It was therefore being considered how services could be offered from fewer sites but for longer hours. More pre-booked appointments could be made available which would reduce waiting times and it may also be possible to offer appointments booked on-line. Scoping of this work was expected to be completed by December 2018 with engagement with local stakeholders commencing in February 2018 which would help to decide if formal consultation was needed. It was provisionally planned to launch the new service in spring 2019.


Another option could be a mobile blood testing facility that could be sited in e.g. supermarket car parks. Phlebotomy apprenticeships had commenced and bar codes had been introduced in order to speed up the blood testing process.
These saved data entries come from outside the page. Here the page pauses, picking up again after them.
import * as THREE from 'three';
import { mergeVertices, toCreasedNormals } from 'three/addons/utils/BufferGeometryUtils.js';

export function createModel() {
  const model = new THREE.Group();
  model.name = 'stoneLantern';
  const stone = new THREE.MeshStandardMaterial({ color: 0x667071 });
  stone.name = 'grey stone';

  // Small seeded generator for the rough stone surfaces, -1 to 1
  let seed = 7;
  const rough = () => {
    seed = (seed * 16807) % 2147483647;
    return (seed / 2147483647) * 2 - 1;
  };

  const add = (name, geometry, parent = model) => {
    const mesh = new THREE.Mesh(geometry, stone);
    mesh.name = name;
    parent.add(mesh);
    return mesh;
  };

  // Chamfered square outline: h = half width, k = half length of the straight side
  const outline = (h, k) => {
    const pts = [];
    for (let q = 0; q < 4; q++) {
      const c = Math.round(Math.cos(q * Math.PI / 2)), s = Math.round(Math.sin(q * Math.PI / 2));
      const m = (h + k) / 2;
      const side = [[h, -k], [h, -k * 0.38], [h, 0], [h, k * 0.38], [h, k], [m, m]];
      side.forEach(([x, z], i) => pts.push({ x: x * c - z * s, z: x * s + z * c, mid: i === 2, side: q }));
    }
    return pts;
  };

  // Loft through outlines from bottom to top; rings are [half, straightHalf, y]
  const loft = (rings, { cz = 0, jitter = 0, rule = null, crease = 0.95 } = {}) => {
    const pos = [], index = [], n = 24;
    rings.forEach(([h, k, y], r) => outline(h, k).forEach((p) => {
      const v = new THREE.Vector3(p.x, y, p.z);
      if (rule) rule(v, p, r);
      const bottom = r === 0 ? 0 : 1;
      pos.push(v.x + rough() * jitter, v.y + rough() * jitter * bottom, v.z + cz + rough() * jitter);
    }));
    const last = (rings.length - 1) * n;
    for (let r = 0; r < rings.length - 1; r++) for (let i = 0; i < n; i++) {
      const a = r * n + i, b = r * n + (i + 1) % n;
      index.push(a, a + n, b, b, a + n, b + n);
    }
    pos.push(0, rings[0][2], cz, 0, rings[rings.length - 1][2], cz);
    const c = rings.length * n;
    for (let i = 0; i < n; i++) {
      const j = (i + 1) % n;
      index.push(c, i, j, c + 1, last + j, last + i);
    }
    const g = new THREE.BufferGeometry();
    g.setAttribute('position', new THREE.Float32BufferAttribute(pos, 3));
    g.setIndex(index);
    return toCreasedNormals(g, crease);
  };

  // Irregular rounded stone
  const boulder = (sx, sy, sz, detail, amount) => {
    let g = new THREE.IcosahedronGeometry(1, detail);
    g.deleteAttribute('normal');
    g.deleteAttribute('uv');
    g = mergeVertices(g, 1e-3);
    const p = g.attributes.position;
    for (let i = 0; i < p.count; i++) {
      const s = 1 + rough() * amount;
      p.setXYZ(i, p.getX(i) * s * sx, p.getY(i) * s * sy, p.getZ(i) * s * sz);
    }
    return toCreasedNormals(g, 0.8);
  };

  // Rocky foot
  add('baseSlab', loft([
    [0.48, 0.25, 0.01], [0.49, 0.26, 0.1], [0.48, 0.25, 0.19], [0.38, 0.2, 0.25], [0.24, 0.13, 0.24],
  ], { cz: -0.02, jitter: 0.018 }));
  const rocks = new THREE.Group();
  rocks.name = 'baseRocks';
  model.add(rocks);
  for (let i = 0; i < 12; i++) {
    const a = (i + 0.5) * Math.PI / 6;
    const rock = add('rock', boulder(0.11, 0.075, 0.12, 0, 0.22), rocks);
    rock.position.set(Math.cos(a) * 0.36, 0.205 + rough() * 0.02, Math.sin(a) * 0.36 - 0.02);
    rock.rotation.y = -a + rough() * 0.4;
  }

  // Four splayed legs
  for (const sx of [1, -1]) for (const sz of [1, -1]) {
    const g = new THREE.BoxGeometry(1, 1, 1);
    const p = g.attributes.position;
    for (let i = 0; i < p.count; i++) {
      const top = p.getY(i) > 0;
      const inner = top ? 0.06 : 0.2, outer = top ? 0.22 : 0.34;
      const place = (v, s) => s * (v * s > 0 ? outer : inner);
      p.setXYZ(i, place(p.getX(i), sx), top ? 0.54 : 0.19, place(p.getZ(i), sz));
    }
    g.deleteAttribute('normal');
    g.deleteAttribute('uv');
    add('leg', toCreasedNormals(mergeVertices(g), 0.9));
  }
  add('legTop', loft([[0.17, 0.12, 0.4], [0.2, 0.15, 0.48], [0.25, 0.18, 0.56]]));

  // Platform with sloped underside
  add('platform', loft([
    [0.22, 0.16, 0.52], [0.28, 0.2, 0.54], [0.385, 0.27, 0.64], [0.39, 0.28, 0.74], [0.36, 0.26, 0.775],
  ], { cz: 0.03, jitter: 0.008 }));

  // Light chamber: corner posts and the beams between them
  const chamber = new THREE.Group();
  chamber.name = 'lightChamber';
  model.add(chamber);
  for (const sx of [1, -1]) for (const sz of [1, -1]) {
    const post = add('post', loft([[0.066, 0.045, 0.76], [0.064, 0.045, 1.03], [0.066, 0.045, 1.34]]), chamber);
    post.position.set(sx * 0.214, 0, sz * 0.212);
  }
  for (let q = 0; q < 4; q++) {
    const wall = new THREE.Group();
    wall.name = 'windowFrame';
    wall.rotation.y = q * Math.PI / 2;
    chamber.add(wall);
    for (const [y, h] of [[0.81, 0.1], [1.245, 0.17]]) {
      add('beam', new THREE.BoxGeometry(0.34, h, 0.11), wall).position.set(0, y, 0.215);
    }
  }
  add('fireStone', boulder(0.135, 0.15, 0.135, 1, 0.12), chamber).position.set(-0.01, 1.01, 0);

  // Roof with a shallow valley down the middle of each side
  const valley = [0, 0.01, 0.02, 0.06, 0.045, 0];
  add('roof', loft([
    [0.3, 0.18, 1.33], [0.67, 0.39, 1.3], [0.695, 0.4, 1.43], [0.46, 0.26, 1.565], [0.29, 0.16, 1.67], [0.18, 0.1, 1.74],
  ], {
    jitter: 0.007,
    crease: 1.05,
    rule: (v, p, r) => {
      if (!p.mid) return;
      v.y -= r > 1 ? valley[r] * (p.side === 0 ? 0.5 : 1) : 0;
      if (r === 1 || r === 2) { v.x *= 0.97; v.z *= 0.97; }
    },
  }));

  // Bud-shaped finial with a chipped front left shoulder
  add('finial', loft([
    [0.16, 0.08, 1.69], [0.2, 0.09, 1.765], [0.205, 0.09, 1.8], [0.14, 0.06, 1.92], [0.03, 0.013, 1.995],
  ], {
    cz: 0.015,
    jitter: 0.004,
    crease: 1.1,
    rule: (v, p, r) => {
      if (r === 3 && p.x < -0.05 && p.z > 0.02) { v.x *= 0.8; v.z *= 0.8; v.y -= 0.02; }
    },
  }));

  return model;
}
Members remained concerned that clinics had been without sufficient communication and that the South Hornchurch clinic had not in fact reopened. Officers responded that it was important to look at how demand was managed as there were often around 100 patients awaiting blood tests at Queen’s Hospital at 7 am. The provider Trust had not been given any notice that there would not be a receptionist on site at the Rainham clinic. Staff did attend at the site but it had been unsafe for phlebotomy services without reception cover.


The GP practice at South Hornchurch had asked BHRIT to buy a new specialist phlebotomy Chair and also wished to charge rent. Officers would check with the GP practice re the latest position with reinstating phlebotomy services at the site.


A phlebotomy clinic aimed to see 12 patients per hour but would see as many as possible during opening hours, with no upper limit set. Phlebotomists were sometimes working at different hours to allow a staggered opening tome for the service.


It was emphasised that the aim was for services to be available in the community and that phlebotomy would not be centralised at Queen’s Hospital. Waiting times for blood tests at Queen’s had now reduced from two hours to one hour and work was planned to improve the environment forchildren’s blood tests at the hospital. A list of all blood test providers would be available by the end of December and this could be provided to the Sub-Committee.


The Sub-Committee noted the position and requested that officers provide the further information as detailed in the minutes.







Report and presentation attached.

Additional documents:


Officers accepted that the current system for Child and Adolescent Mental Health Services (CAMHS) was not perfect but felt that the system was improving with new investment having been made in the service.  There had been a culture change away from the old four tier system with the new I-Thrive system covering treatment, support and self-management etc. The new children’s model for mental health services had been piloted in the north locality of Havering.


Feedback from schools had been favourable with schools feeling they now had a better understanding of CAMHS and in particular the role of the Support Time and Recovery Worker. This had resulted in more appropriate rates of referral from schools to CAMHS. The CAMHS website had also been improved which helped young people to access services.


Children with speech and language difficulties were more likely to struggle in school and become young offenders etc but NELFT was now working closely with the Council’s adolescent safeguarding team on these issues. A representative from Havering CCG added that the CCG worked with schools and providers to develop services for resilience building.


The CAMHS transformation strategy had recently been refreshed and this could be circulated to Members. The Havering Transformation Board for CAMHS had also been considered as operating successfully.


The sub-Committee noted the presentation and thanked officers for the services being provided in Havering.





Report attached.

Additional documents:


Performance on delayed transfers of care had improved slightly in the last quarter with most delays being attributed to issues in the health sector with for example patients awaiting transfer to a bed in a neurological rehabilitation unit.